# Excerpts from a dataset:
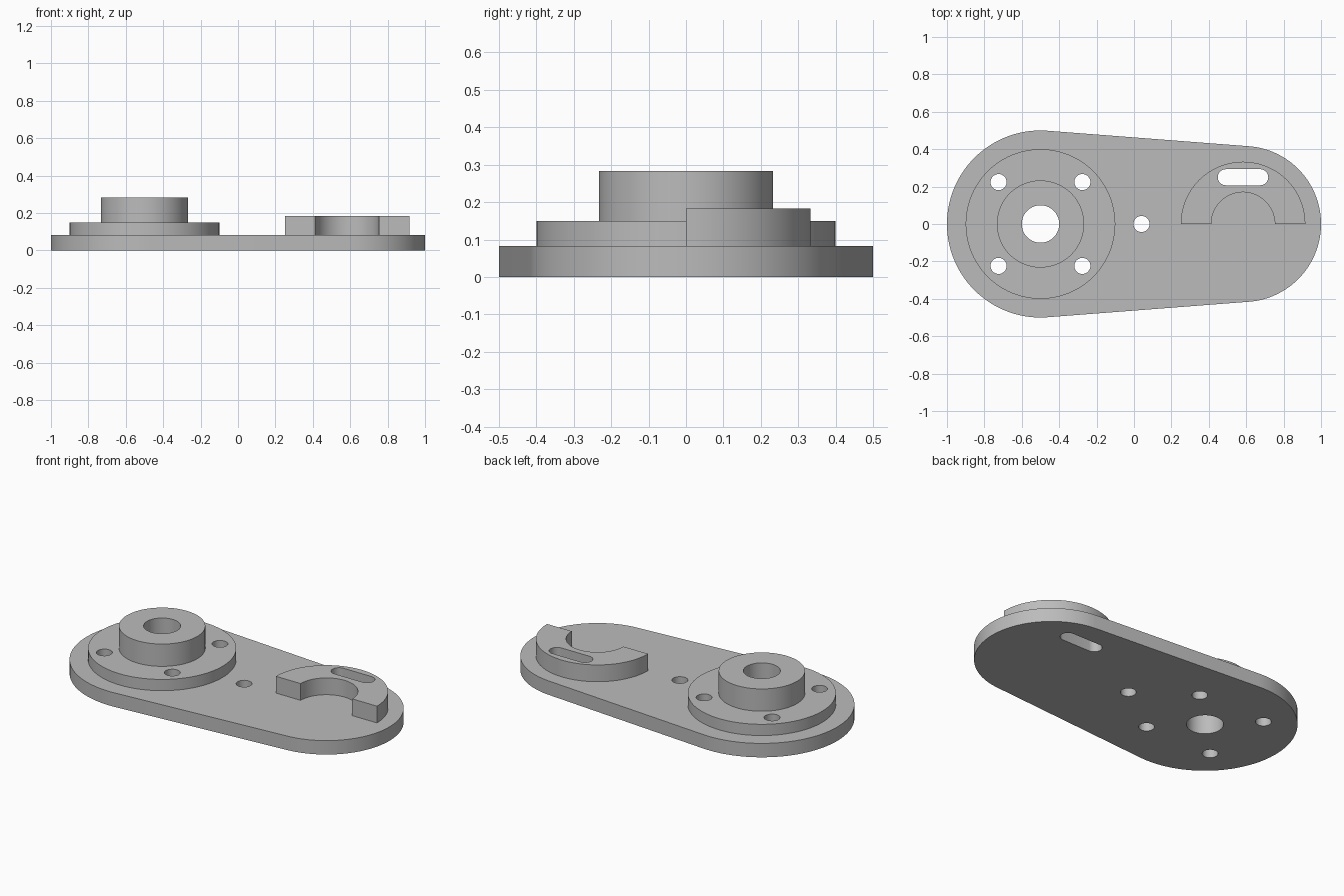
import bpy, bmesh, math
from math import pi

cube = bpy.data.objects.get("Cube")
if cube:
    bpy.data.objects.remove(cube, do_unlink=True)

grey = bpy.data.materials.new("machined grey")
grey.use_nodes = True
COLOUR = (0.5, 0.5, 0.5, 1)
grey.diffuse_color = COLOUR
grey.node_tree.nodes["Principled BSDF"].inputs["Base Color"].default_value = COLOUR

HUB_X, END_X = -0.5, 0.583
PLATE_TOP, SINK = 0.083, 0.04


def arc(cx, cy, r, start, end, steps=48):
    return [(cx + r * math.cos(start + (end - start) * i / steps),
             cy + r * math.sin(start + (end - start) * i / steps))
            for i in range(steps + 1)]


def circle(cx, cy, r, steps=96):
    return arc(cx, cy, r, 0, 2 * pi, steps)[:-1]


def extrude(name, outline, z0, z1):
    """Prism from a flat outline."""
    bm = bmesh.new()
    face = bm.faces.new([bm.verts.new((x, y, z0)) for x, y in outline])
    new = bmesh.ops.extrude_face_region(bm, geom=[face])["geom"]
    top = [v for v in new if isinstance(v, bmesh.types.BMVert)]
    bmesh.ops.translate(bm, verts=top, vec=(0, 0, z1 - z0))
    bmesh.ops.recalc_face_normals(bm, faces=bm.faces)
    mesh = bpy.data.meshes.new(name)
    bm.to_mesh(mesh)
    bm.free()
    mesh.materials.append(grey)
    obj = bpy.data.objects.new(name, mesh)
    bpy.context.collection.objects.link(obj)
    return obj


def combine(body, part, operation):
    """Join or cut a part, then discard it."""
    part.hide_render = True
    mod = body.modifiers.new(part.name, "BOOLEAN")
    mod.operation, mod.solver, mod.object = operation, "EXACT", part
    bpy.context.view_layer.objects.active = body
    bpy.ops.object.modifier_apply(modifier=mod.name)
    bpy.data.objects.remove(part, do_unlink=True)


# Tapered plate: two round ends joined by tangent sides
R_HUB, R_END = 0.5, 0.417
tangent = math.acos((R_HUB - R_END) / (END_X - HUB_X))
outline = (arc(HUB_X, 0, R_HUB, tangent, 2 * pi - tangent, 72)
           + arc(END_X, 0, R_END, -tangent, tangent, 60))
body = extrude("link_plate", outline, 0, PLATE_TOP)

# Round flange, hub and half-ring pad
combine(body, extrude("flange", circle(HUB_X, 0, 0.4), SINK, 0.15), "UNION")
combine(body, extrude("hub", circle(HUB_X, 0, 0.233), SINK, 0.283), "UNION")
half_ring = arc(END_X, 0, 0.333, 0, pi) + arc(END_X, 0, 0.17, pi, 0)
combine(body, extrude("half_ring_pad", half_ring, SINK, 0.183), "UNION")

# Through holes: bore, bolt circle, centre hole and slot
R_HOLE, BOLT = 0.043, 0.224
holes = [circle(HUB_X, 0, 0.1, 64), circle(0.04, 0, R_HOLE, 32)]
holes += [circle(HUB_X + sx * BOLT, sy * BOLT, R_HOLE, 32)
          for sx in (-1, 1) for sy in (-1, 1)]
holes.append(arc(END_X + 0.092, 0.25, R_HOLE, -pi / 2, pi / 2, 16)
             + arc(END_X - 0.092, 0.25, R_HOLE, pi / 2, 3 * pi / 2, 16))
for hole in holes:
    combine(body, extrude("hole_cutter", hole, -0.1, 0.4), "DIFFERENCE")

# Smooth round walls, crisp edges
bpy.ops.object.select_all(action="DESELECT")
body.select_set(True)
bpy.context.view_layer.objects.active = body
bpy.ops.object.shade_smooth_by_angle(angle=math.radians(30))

...

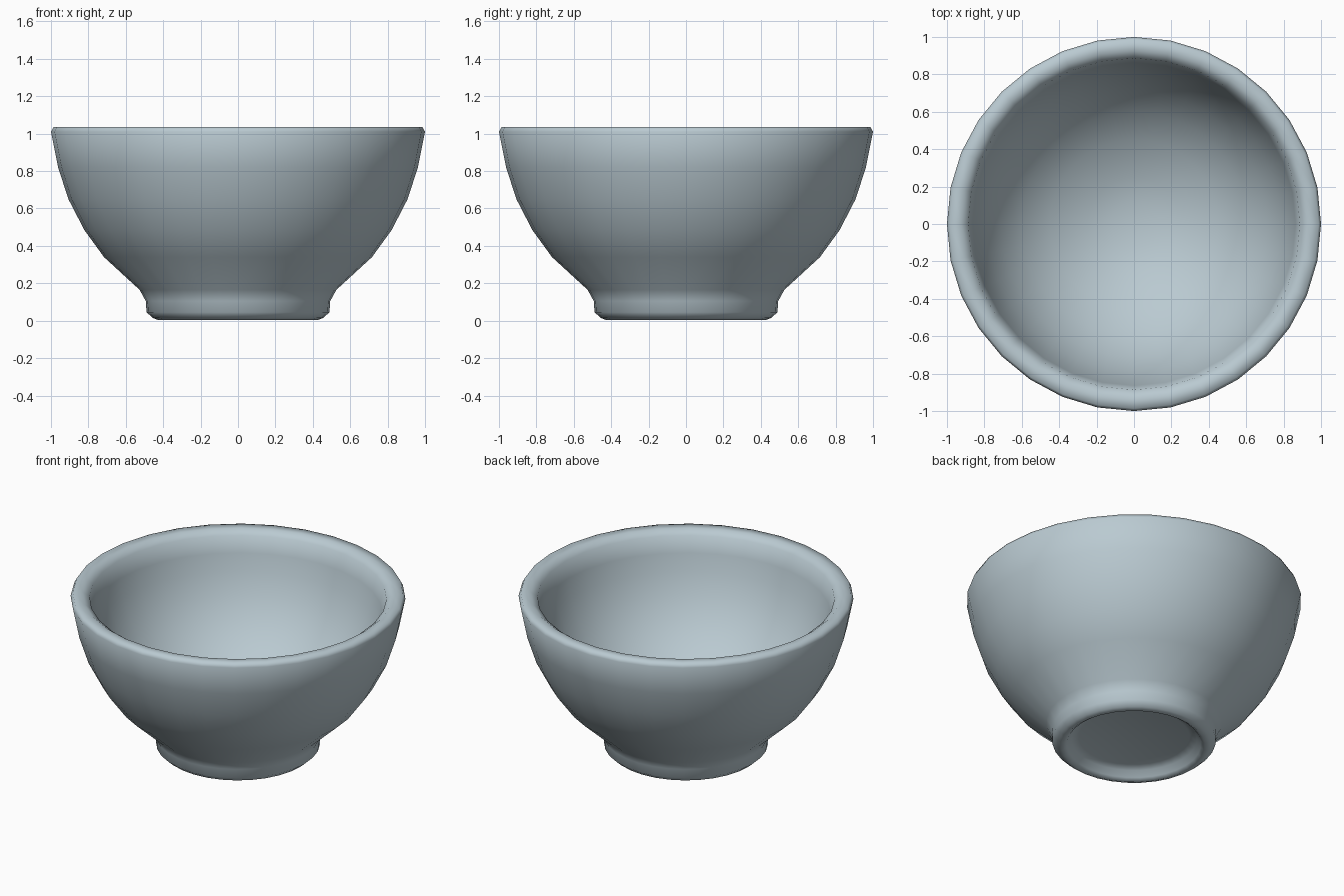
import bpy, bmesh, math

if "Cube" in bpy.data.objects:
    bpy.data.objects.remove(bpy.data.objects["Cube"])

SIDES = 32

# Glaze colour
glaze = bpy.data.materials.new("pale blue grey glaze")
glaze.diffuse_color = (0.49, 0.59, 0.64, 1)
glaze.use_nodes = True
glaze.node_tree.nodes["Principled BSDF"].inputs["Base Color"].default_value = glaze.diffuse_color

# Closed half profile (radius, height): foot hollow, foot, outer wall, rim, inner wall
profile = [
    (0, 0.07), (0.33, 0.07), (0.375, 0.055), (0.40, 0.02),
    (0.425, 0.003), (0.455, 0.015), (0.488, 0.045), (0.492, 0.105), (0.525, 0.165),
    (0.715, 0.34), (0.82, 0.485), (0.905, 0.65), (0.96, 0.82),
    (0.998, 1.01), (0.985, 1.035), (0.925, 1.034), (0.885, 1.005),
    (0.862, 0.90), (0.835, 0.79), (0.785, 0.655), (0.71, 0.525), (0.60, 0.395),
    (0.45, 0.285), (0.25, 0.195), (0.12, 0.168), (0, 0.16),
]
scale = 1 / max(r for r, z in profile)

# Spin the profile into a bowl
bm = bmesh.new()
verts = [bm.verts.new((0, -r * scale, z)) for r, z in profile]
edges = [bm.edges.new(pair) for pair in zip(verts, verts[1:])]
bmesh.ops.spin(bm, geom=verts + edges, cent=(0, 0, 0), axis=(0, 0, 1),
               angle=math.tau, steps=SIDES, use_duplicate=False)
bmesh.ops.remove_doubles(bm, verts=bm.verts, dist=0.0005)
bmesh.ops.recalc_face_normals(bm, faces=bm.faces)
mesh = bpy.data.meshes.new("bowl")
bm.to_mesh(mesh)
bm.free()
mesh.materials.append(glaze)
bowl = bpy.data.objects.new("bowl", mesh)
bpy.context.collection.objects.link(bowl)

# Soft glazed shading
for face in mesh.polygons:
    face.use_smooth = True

# EXERCISE REQUIREMENTS:
Copy out only the lines of the records above from the one with "glaze.diffuse_color = (0.49, 0.59, 0.64, 1)" through the one with "scale = 1 / max(r for r, z in profile)", exactly as they stand, both included.

# THE COMPLETED TASK:
glaze.diffuse_color = (0.49, 0.59, 0.64, 1)
glaze.use_nodes = True
glaze.node_tree.nodes["Principled BSDF"].inputs["Base Color"].default_value = glaze.diffuse_color

# Closed half profile (radius, height): foot hollow, foot, outer wall, rim, inner wall
profile = [
    (0, 0.07), (0.33, 0.07), (0.375, 0.055), (0.40, 0.02),
    (0.425, 0.003), (0.455, 0.015), (0.488, 0.045), (0.492, 0.105), (0.525, 0.165),
    (0.715, 0.34), (0.82, 0.485), (0.905, 0.65), (0.96, 0.82),
    (0.998, 1.01), (0.985, 1.035), (0.925, 1.034), (0.885, 1.005),
    (0.862, 0.90), (0.835, 0.79), (0.785, 0.655), (0.71, 0.525), (0.60, 0.395),
    (0.45, 0.285), (0.25, 0.195), (0.12, 0.168), (0, 0.16),
]
scale = 1 / max(r for r, z in profile)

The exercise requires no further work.